Appellant assigns as error refusal of its requested Charge 15 as follows:

“15. The Court charges the jury that if you are reasonably satisfied from the evidence that the sole proximate cause of the collision between the automobile in which Ethel Kines was riding, and the train on the occasion in question was the failure of the driver of such automobile to stop before reaching the trackPage 262
at such crossing, then your verdict should be for the defendants in the suit of Ethel Kines.”

This court has said:

“Charge D-18 is what is referred to in our cases as a ‘sole proximate cause’ charge. This court has held that the giving of such a charge is error when an issue of subsequent negligence is presented by the pleadings and proof. Mobile Cab
Baggage Co. v. Armstrong, 259 Ala. 1, 3, 65 So.2d 192; Seitz v. Heep, 243 Ala. 372, 374-375, 10 So.2d 148; Alabama By-Products Corporation v. Rutherford, 239 Ala. 413, 415, 195 So. 210; Boyette v. Bradley, 211 Ala. 370, 375, 100 So. 647. * * *” Shepherd v. Johnson, 268 Ala. 69, 70, 104 So.2d 755.

The issue of subsequent negligence was presented here.

Moreover, the court charged in its oral charge as follows:

“. . . . Now, to further explain that, of course, in order for there to be liability on the part of the defendants, there must be some negligence on the part of the defendants, which was a direct, proximate contributing cause to the collision and the injury to the plaintiff. In other words, in order to put any liability on the defendant, that must be based on some finding by you, or some reasonable satisfaction of your mind that there was some negligence on the part of the defendants, and that that negligence directly contributed to cause the collision and the plaintiff’s injuries. If the collision and her injuries were directly caused by something else, other than the negligence of the defendants, then the defendants would not be liable. I think that would be obvious to you under what I have already said in the charge. So, it would be for you to say whether or not there’s any negligence on the part of the defendants, if so, whether or not that negligence was the efficient, direct, immediate cause of the collision.
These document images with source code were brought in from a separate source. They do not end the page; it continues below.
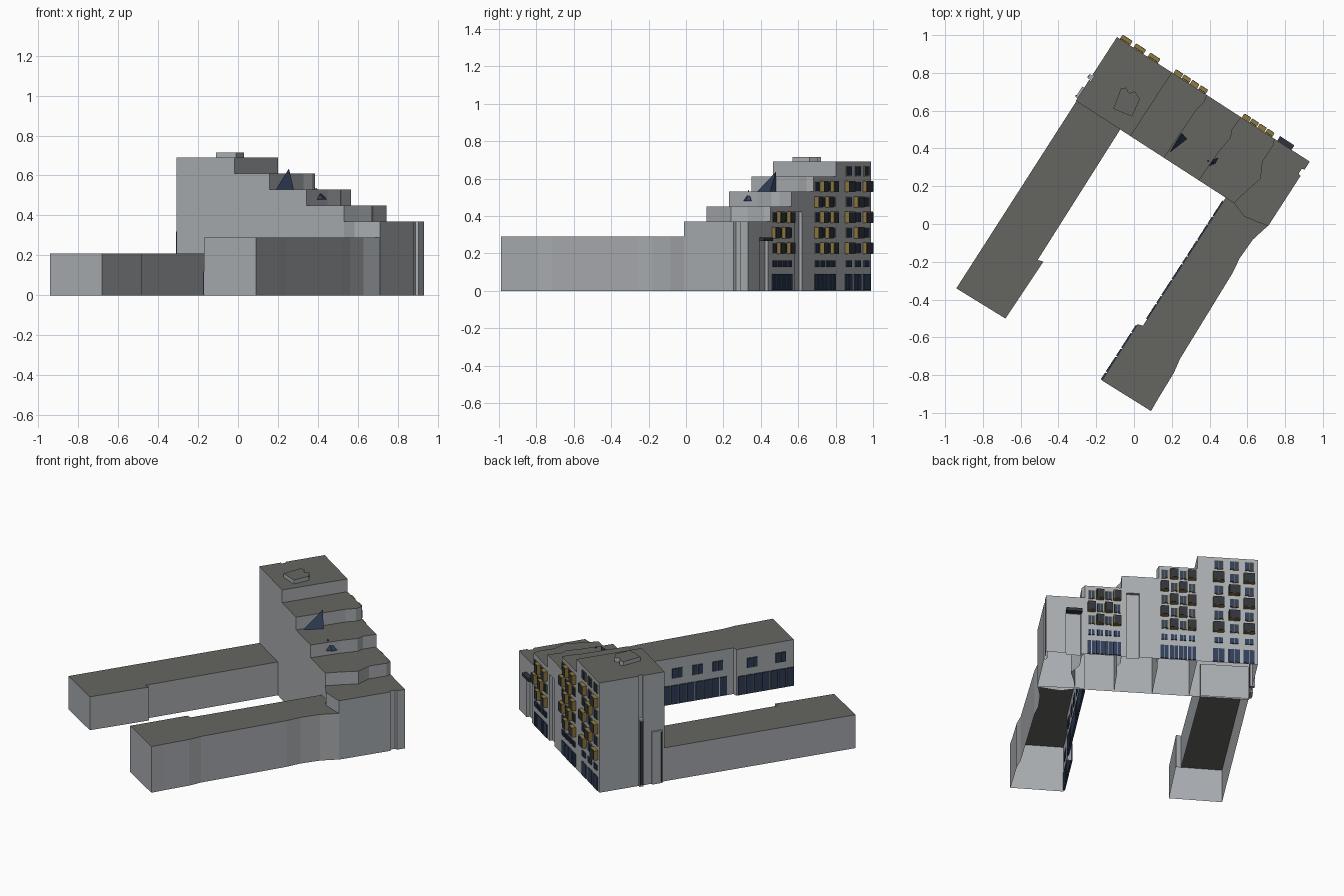
import bpy, bmesh
from mathutils import Vector

cube = bpy.data.objects.get("Cube")
if cube:
    bpy.data.objects.remove(cube)

# Building frame: u runs along the balcony facade, v runs back into the depth
ORIGIN = Vector((-0.09, 0.99))
U = Vector((0.84, -0.543))
V = Vector((-0.543, -0.84))


def material(name, rgb):
    m = bpy.data.materials.new(name)
    m.use_nodes = True
    m.diffuse_color = (*rgb, 1)
    m.node_tree.nodes["Principled BSDF"].inputs["Base Color"].default_value = (*rgb, 1)
    return m


MATS = [material("wall_grey", (0.40, 0.42, 0.44)),
        material("roof_grey", (0.13, 0.13, 0.12)),
        material("ochre", (0.27, 0.19, 0.05)),
        material("window_blue", (0.03, 0.05, 0.10)),
        material("dark_panel", (0.03, 0.035, 0.045))]
WALL, ROOF, OCHRE, GLASS, PANEL = range(5)


def prism(bm, pts, z0, z1, side=WALL, cap=ROOF, bottom=None):
    """Extrude a (u, v) outline upright; the bottom stays open unless given."""
    flat = [ORIGIN + U * u + V * v for u, v in pts]
    area = sum(a.cross(b) for a, b in zip(flat, flat[1:] + flat[:1]))
    if area < 0:
        flat.reverse()
    low = [bm.verts.new((*p, z0)) for p in flat]
    top = [bm.verts.new((*p, z1)) for p in flat]
    n = len(flat)
    for i in range(n):
        j = (i + 1) % n
        bm.faces.new((low[i], low[j], top[j], top[i])).material_index = side
    bm.faces.new(top).material_index = cap
    if bottom is not None:
        bm.faces.new(low[::-1]).material_index = bottom


def box(bm, u0, u1, v0, v1, z0, z1, mat):
    prism(bm, [(u0, v0), (u1, v0), (u1, v1), (u0, v1)], z0, z1, mat, mat, mat)


def finish(bm, name):
    mesh = bpy.data.meshes.new(name)
    bm.to_mesh(mesh)
    bm.free()
    for m in MATS:
        mesh.materials.append(m)
    obj = bpy.data.objects.new(name, mesh)
    bpy.context.collection.objects.link(obj)


def block(name, pts, z0, z1, bottom=None):
    bm = bmesh.new()
    prism(bm, pts, z0, z1, bottom=bottom)
    finish(bm, name)


# Stepped main block, tallest first; each party line is shared by two sections
DEPTH = 0.402
line_a = [(0.347, 0), (0.345, DEPTH)]
line_b = [(0.566, 0), (0.575, 0.04), (0.562, 0.1), (0.556, DEPTH)]
line_c = [(0.782, 0), (0.778, 0.08), (0.795, 0.12), (0.782, 0.22), (0.776, DEPTH)]
line_d = [(0.993, 0), (1.007, 0.03), (1.005, 0.136), (1.046, 0.217),
          (1.02, 0.306), (0.998, DEPTH)]
end_line = [(1.215, 0), (1.215, 0.05), (1.2, 0.055), (1.2, 0.085),
            (1.215, 0.09), (1.215, 0.406)]
west_line = [(0, 0), (0, 0.24), (0.012, 0.24), (0.012, 0.27), (0, 0.27), (0, DEPTH)]


def section(left, right, notch=()):
    return left[:1] + list(notch) + right + left[:0:-1]


def recess(u0, u1, d=0.02):
    return [(u0, 0), (u0, d), (u1, d), (u1, 0)]


block("tower_section", section(west_line, line_a), 0, 0.69)
block("second_section", section(line_a, line_b), 0, 0.61)
block("third_section_lower", section(line_b, line_c, recess(0.68, 0.755)), 0, 0.42)
block("third_section_upper", section(line_b, line_c), 0.42, 0.53, WALL)
block("fourth_section", section(line_c, line_d), 0, 0.45)
bulge = [(1.15, 0.42), (1.08, 0.432)]
block("end_section_lower", section(line_d, end_line + bulge, recess(1.015, 1.1)), 0, 0.27)
block("end_section_upper", section(line_d, end_line + bulge), 0.27, 0.37, WALL)

# Roof hatch on the tower
block("roof_hatch", [(0.19, 0.33), (0.165, 0.215), (0.185, 0.2), (0.215, 0.215),
                     (0.235, 0.19), (0.28, 0.21), (0.295, 0.31)], 0.69, 0.715)

# Courtyard wings
block("west_wing", [(0.004, 0.39), (0.28, 0.39), (0.288, 1.219), (0.318, 1.21),
                    (0.313, 1.572), (0.008, 1.579)], 0, 0.21)
block("east_wing", [(0.945, 0.39), (0.945, 1.209), (0.917, 1.217), (0.92, 1.57),
                    (1.226, 1.565), (1.222, 1.485), (1.218, 1.33), (1.205, 1.25),
                    (1.192, 0.72), (1.181, 0.63), (1.186, 0.51), (1.215, 0.4)], 0, 0.29)

# Balconies and windows on the facade: ochre surrounds with dark fronts
balconies, windows = bmesh.new(), bmesh.new()
FLOOR = 0.0825
bays = [([0.05, 0.135, 0.225], 0.032, 7),
        ([0.378, 0.429, 0.481, 0.535], 0.023, 6),
        ([0.808, 0.857, 0.906, 0.955], 0.022, 4)]
for columns, half, floors in bays:
    for c, u in enumerate(columns):
        # Ground floor glazing
        box(windows, u - half, u - 0.002, -0.006, 0.003, 0.005, 0.09, GLASS)
        box(windows, u + 0.002, u + half, -0.006, 0.003, 0.005, 0.09, GLASS)
        for f in range(floors):
            z = 0.145 + f * FLOOR
            if 0 < f < 6 and (c + f) % 2:
                box(balconies, u - half, u + half, -0.024, 0.003, z - 0.03, z + 0.03, OCHRE)
                box(balconies, u - half + 0.003, u + half - 0.003, -0.027, -0.022,
                    z - 0.027, z + 0.027, PANEL)
            else:
                w = half * 0.75
                h = 0.02 if f == 0 else 0.028
                if f:
                    box(windows, u - w - 0.004, u + w, -0.004, 0.003, z - h, z + h, OCHRE)
                box(windows, u - w, u - 0.002, -0.007, 0.003, z - h + 0.003, z + h - 0.003, GLASS)
                box(windows, u + 0.002, u + w, -0.007, 0.003, z - h + 0.003, z + h - 0.003, GLASS)
finish(balconies, "balconies")
finish(windows, "facade_windows")

# Courtyard windows of the east wing: glazed ground floor, paired upper windows
bm = bmesh.new()
for face, start, panes, pairs in ((0.945, 0.425, 15, 6), (0.918, 1.225, 7, 2)):
    pitch = 0.05
    length = panes * pitch
    for i in range(panes):
        v = start + i * pitch
        box(bm, face - 0.007, face + 0.004, v, v + 0.043, 0.005, 0.12, GLASS)
    for i in range(pairs):
        v = start + (i + 0.5) * length / pairs
        for s in (-0.031, 0.003):
            box(bm, face - 0.006, face + 0.004, v + s, v + s + 0.028, 0.165, 0.225, GLASS)
finish(bm, "courtyard_windows")

# Entrance canopy and the tower's end-wall slots
bm = bmesh.new()
box(bm, 1.01, 1.1, -0.028, 0.004, 0.265, 0.285, PANEL)
finish(bm, "entrance_canopy")
bm = bmesh.new()
box(bm, -0.014, 0.013, 0.243, 0.267, 0, 0.42, WALL)
box(bm, -0.016, -0.01, 0.246, 0.264, 0.01, 0.41, PANEL)
box(bm, -0.012, 0.003, 0.32, 0.385, 0, 0.33, WALL)
box(bm, -0.016, -0.01, 0.376, 0.383, 0.01, 0.32, PANEL)
finish(bm, "end_wall_bays")


# Faceted skylights against the terrace steps
def skylight(name, base, z, apex):
    bm = bmesh.new()
    foot = [bm.verts.new((x, y, z)) for x, y in base]
    tip = bm.verts.new(apex)
    bm.faces.new(foot)
    for a, b in zip(foot, foot[1:] + foot[:1]):
        bm.faces.new((a, b, tip))
    bmesh.ops.recalc_face_normals(bm, faces=bm.faces)
    for f in bm.faces:
        f.material_index = GLASS
    finish(bm, name)


skylight("large_skylight", [(0.19, 0.38), (0.28, 0.45), (0.25, 0.48)], 0.53, (0.255, 0.48, 0.635))
skylight("middle_skylight", [(0.38, 0.30), (0.43, 0.32), (0.445, 0.35)], 0.48, (0.39, 0.335, 0.54))
skylight("small_skylight", [(0.58, 0.19), (0.62, 0.20), (0.61, 0.24)], 0.40, (0.59, 0.225, 0.45))
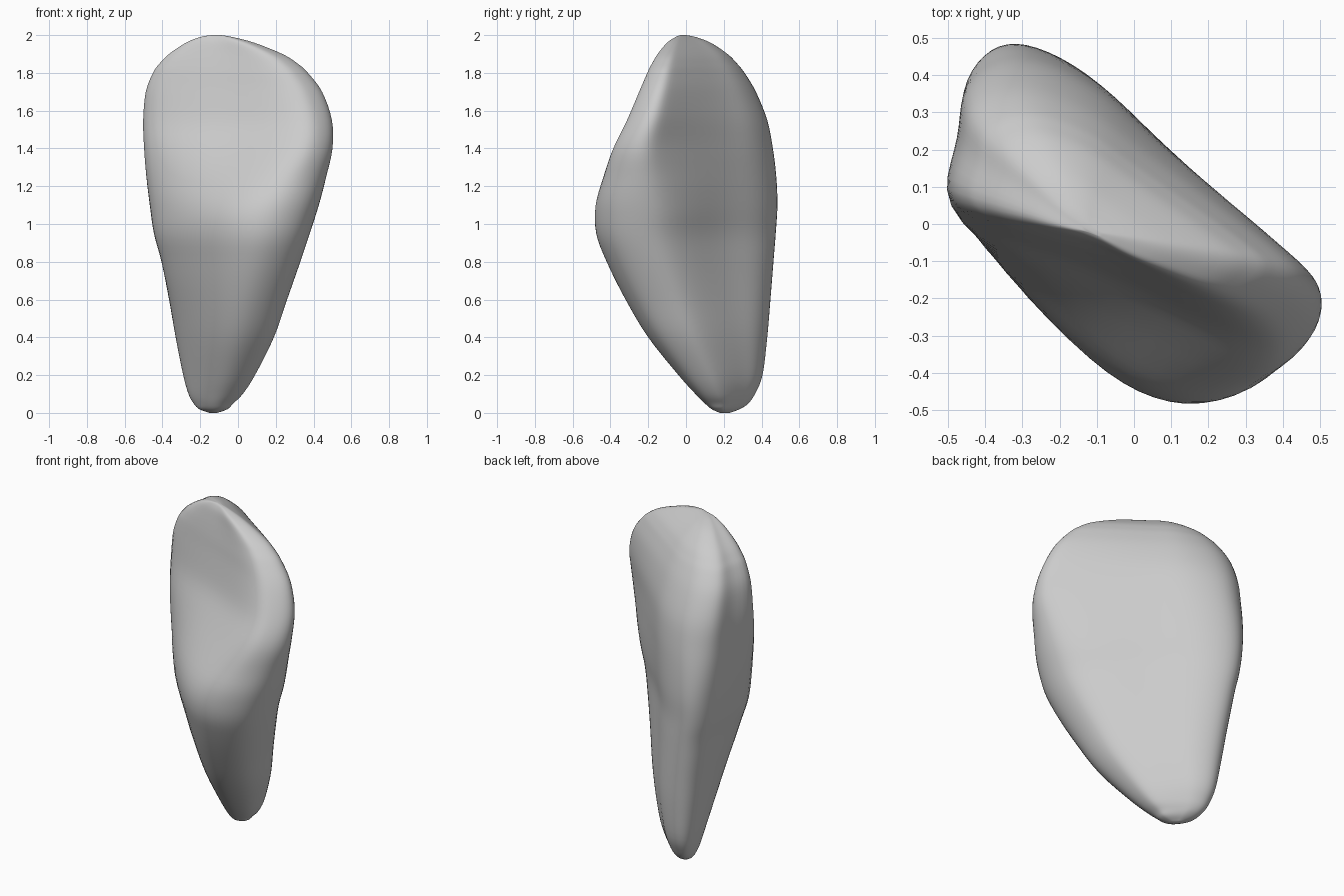
import bpy
import bmesh
from mathutils import Vector

RING_STEPS = 6      # samples between neighbouring outline points
LEVEL_STEPS = 4     # samples between neighbouring levels

# Extents of the stone at each height: z, x min, x max, y min, y max
LEVELS = [
    (0.0, -.15, -.11, .18, .23),
    (.02, -.205, -.055, .135, .285),
    (.05, -.235, -.025, .1, .33),
    (.1, -.262, .025, .05, .365),
    (.2, -.29, .09, -.04, .405),
    (.4, -.33, .19, -.2, .43),
    (.6, -.365, .26, -.32, .447),
    (.8, -.405, .33, -.42, .463),
    (.95, -.445, .38, -.475, .475),
    (1.1, -.467, .428, -.478, .484),
    (1.25, -.485, .467, -.437, .478),
    (1.4, -.497, .5, -.385, .46),
    (1.55, -.502, .497, -.312, .43),
    (1.7, -.488, .445, -.248, .37),
    (1.8, -.45, .37, -.205, .31),
    (1.85, -.415, .315, -.18, .27),
    (1.9, -.365, .235, -.15, .22),
    (1.96, -.275, .085, -.1, .13),
    (1.99, -.2, -.03, -.055, .05),
    (2.0, -.14, -.09, -.03, 0.0),
]

# Outline shapes inside the unit square, from the left corner round the front
LOW = [(.1, .46), (.37, .13), (.65, 0), (.92, .09), (1, .3), (.93, .48),
       (.63, .75), (.43, .92), (.2, 1), (.04, .93), (0, .7)]
MIDDLE = [(.015, .49), (.39, .12), (.68, 0), (.92, .08), (1, .27), (.92, .45),
          (.6, .71), (.36, .92), (.15, 1), (.03, .93), (0, .74)]
HIGH = [(-.01, .45), (.42, .235), (.8, 0), (.94, .045), (1, .18), (.89, .34),
        (.57, .69), (.38, .9), (.18, 1), (.03, .92), (0, .73)]


def spline(a, b, c, d, t):
    """Smooth curve from b to c, with a and d as its neighbours."""
    return (b * 2 + (c - a) * t + (a * 2 - b * 5 + c * 4 - d) * t ** 2
            + (b * 3 - a - c * 3 + d) * t ** 3) / 2


def smooth_levels():
    """Yield the extents at closely spaced heights."""
    rows = [Vector(row) for row in LEVELS]
    last = len(rows) - 1
    for i in range(last):
        around = [rows[min(max(i + k, 0), last)] for k in (-1, 0, 1, 2)]
        for step in range(LEVEL_STEPS):
            yield spline(*around, step / LEVEL_STEPS)
    yield rows[last]


def blended_outline(z):
    """Blend the outline shapes by height and round them."""
    if z < 1:
        first, second, t = LOW, MIDDLE, (z - .3) / .7
    else:
        first, second, t = MIDDLE, HIGH, (z - 1) / .55
    t = min(max(t, 0), 1)
    t = t * t * (3 - 2 * t)
    points = [Vector(p).lerp(Vector(q), t) for p, q in zip(first, second)]
    count = len(points)
    ring = []
    for i in range(count):
        around = [points[(i + k) % count] for k in (-1, 0, 1, 2)]
        ring += [spline(*around, s / RING_STEPS) for s in range(RING_STEPS)]
    for _ in range(3):
        ring = [(ring[i - 1] + p * 2 + ring[(i + 1) % len(ring)]) / 4
                for i, p in enumerate(ring)]
    return ring


def fit(values, low, high):
    """Stretch values so that they span exactly low to high."""
    start, end = min(values), max(values)
    return [low + (v - start) / (end - start) * (high - low) for v in values]


def build_stone(material):
    bm = bmesh.new()
    rings = []
    for z, x_min, x_max, y_min, y_max in smooth_levels():
        outline = blended_outline(z)
        xs = fit([p.x for p in outline], x_min, x_max)
        ys = fit([p.y for p in outline], y_min, y_max)
        rings.append([bm.verts.new((x, y, z)) for x, y in zip(xs, ys)])

    # Skin between the rings, with a small cap at each end
    for lower, upper in zip(rings, rings[1:]):
        for i in range(len(lower)):
            j = (i + 1) % len(lower)
            bm.faces.new((lower[i], lower[j], upper[j], upper[i]))
    bm.faces.new(list(reversed(rings[0])))
    bm.faces.new(rings[-1])
    bmesh.ops.recalc_face_normals(bm, faces=bm.faces)
    for face in bm.faces:
        face.smooth = True

    mesh = bpy.data.meshes.new("stone")
    bm.to_mesh(mesh)
    bm.free()
    mesh.materials.append(material)
    stone = bpy.data.objects.new("stone", mesh)
    bpy.context.collection.objects.link(stone)


def make_material(name, colour):
    material = bpy.data.materials.new(name)
    material.use_nodes = True
    material.diffuse_color = colour
    shader = next(n for n in material.node_tree.nodes
                  if n.type == 'BSDF_PRINCIPLED')
    shader.inputs["Base Color"].default_value = colour
    return material


default_cube = bpy.data.objects.get("Cube")
if default_cube:
    bpy.data.objects.remove(default_cube, do_unlink=True)

build_stone(make_material("light grey stone", (.6, .6, .6, 1)))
If so, the plaintiff is entitled to recover; if not, the plaintiff is not entitled to recover.”

Charges 15 and 15-A were refused without error. The remaining errors assigned are, we think, covered by what has been written.

We are of opinion that the court did not err in refusing the affirmative charge requested by defendant or in overruling the grounds of the motion for new trial insisted on by appellant.


LIVINGSTON, C. J., and LAWSON and MERRILL, JJ., concur.